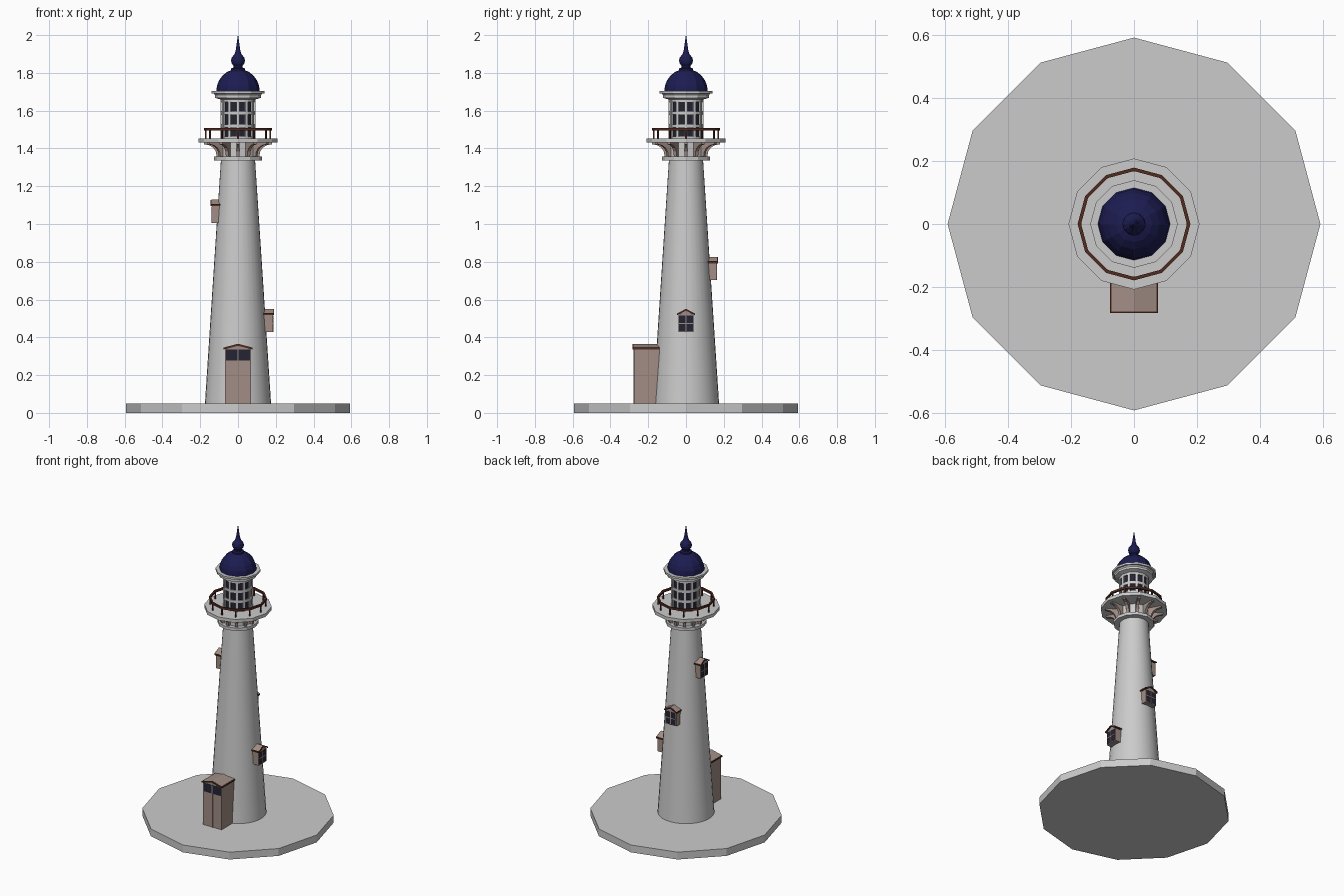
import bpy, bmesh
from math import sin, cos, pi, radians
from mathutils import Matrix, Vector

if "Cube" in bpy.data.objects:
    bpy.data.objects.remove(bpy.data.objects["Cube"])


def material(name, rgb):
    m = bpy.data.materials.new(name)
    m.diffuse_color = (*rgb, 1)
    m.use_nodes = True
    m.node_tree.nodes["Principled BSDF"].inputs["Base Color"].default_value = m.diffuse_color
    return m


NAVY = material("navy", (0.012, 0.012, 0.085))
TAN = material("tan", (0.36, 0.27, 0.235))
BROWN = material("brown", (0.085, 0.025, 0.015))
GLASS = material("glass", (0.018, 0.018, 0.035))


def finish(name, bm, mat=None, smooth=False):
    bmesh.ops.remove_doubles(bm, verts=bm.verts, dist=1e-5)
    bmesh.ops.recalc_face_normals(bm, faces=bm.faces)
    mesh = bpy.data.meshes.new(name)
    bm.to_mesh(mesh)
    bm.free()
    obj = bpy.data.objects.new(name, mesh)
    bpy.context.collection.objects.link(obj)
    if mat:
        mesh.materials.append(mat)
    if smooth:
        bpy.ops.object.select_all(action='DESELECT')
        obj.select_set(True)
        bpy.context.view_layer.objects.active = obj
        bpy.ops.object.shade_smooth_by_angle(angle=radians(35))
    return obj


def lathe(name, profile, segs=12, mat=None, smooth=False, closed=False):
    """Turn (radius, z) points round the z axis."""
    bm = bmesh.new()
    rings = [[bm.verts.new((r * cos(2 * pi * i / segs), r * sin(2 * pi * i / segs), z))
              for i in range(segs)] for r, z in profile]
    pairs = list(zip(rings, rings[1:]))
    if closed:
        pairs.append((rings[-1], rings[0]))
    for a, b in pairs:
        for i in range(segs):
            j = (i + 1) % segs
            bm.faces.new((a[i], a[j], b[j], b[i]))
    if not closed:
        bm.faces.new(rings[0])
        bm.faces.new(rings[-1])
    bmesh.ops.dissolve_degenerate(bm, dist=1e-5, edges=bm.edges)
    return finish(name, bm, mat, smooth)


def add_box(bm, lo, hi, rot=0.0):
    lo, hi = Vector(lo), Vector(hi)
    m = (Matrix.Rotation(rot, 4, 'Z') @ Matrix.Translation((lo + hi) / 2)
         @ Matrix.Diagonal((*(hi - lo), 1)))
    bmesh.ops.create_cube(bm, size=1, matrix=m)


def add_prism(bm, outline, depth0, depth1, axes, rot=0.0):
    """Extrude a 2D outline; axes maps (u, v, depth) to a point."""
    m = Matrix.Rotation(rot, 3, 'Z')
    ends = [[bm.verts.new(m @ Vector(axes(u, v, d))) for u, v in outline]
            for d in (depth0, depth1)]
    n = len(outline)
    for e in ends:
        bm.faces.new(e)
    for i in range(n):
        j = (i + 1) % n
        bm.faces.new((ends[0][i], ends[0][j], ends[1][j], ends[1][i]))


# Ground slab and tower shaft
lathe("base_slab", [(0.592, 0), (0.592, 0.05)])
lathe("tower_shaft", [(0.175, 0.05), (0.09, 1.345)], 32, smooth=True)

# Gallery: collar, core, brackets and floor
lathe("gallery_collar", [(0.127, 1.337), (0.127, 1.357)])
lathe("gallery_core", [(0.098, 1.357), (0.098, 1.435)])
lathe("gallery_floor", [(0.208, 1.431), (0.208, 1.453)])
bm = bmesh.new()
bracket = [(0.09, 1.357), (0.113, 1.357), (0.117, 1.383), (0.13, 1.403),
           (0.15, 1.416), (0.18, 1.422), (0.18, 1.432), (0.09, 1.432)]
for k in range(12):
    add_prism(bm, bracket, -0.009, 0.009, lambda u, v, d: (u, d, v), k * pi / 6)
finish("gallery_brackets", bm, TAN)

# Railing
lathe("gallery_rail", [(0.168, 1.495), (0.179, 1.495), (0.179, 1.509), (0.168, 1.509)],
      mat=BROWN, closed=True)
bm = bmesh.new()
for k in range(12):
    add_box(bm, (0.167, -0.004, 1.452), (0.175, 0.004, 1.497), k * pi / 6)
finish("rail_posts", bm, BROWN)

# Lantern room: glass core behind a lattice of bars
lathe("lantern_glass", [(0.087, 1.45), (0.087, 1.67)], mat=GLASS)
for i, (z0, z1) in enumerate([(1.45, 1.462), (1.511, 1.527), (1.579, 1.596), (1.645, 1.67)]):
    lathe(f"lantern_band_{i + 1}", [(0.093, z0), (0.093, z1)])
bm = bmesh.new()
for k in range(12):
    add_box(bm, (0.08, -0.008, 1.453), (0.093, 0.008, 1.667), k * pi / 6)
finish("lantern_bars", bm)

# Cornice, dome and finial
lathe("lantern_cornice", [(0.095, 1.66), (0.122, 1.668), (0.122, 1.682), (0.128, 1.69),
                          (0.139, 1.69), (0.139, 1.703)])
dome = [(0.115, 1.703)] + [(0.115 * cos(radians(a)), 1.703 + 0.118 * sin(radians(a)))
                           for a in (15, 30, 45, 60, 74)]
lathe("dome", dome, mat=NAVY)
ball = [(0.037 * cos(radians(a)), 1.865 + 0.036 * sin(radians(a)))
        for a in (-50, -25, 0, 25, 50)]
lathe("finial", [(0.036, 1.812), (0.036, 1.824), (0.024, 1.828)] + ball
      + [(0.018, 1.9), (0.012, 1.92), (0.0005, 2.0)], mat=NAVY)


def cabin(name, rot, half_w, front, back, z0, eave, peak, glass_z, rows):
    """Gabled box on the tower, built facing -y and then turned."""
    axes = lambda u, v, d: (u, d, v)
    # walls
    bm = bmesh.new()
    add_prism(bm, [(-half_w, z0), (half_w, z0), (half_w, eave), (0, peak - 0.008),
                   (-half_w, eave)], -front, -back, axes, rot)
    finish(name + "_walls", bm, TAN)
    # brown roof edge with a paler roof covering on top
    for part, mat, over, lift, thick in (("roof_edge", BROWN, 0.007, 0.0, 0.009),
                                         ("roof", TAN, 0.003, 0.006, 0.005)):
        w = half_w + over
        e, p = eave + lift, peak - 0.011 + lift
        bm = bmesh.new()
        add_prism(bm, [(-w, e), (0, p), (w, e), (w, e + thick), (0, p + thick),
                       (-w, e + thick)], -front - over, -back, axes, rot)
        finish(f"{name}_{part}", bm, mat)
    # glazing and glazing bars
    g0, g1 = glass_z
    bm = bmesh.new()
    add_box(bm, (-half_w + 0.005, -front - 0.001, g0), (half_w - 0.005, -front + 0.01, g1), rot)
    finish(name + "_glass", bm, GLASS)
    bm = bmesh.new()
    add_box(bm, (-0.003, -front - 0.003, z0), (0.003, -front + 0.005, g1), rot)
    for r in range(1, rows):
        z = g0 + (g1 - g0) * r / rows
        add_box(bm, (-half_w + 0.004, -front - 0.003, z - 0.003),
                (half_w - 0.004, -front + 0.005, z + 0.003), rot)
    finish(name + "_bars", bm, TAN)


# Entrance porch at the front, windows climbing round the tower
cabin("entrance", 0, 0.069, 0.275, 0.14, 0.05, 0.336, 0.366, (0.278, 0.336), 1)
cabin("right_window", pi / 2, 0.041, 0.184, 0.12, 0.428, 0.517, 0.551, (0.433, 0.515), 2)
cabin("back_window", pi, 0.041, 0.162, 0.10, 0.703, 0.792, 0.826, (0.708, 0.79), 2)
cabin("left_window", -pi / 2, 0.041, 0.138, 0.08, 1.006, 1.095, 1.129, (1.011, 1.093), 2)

--

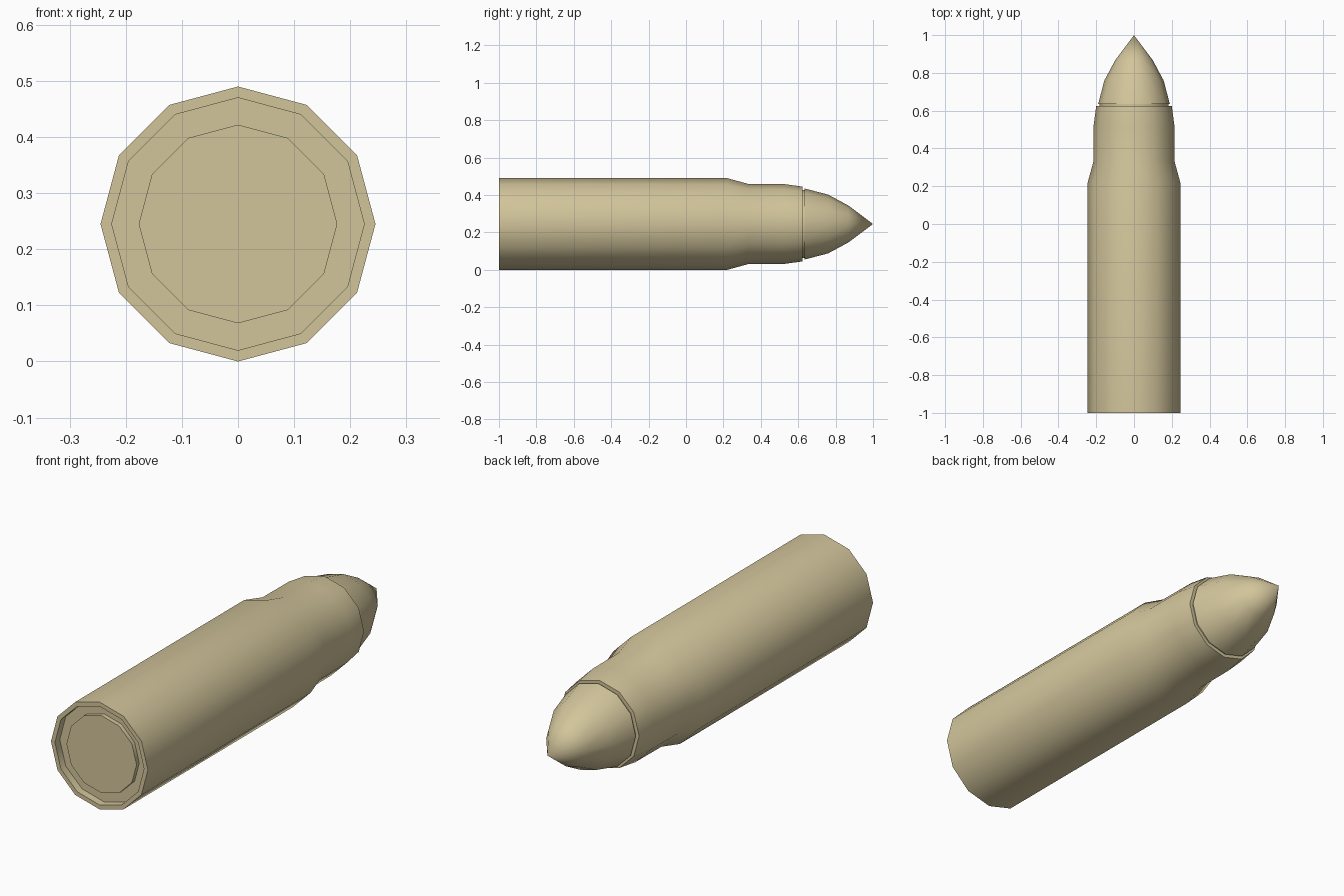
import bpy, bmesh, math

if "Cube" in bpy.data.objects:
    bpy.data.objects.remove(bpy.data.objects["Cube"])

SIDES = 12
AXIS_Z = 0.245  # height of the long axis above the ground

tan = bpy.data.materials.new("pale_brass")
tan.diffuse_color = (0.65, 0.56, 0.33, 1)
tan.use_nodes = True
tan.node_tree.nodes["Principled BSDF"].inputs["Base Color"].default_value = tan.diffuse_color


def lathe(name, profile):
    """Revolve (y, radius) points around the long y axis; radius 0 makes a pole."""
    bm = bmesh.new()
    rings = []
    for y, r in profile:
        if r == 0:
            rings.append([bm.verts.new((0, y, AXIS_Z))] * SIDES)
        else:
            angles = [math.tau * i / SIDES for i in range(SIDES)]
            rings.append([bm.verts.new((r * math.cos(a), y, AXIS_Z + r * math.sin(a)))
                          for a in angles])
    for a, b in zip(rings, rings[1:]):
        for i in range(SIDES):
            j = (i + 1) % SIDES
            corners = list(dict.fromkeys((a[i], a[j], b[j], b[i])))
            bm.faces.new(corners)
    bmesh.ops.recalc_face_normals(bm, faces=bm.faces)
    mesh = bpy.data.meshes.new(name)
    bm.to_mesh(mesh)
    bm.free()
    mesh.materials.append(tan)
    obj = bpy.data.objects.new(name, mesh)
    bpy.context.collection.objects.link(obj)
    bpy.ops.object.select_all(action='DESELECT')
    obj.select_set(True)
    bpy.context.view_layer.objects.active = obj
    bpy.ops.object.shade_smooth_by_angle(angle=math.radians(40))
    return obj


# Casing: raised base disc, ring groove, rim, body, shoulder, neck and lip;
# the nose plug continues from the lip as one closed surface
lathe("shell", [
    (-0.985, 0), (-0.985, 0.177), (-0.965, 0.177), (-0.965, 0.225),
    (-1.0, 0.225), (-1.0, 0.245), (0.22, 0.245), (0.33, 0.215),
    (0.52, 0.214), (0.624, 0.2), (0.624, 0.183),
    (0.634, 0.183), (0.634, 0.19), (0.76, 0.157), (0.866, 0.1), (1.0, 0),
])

ABOUT THIS TASK
Send back exactly the lines of the listing above starting at the one with "(0.0005, 2.0)], mat=NAVY)" and ending at the one with "add_prism(bm, [(-w, e), (0, p), (w, e), (w, e", inclusive, and no others.

EXPECTED OUTPUT
      + [(0.018, 1.9), (0.012, 1.92), (0.0005, 2.0)], mat=NAVY)


def cabin(name, rot, half_w, front, back, z0, eave, peak, glass_z, rows):
    """Gabled box on the tower, built facing -y and then turned."""
    axes = lambda u, v, d: (u, d, v)
    # walls
    bm = bmesh.new()
    add_prism(bm, [(-half_w, z0), (half_w, z0), (half_w, eave), (0, peak - 0.008),
                   (-half_w, eave)], -front, -back, axes, rot)
    finish(name + "_walls", bm, TAN)
    # brown roof edge with a paler roof covering on top
    for part, mat, over, lift, thick in (("roof_edge", BROWN, 0.007, 0.0, 0.009),
                                         ("roof", TAN, 0.003, 0.006, 0.005)):
        w = half_w + over
        e, p = eave + lift, peak - 0.011 + lift
        bm = bmesh.new()
        add_prism(bm, [(-w, e), (0, p), (w, e), (w, e + thick), (0, p + thick),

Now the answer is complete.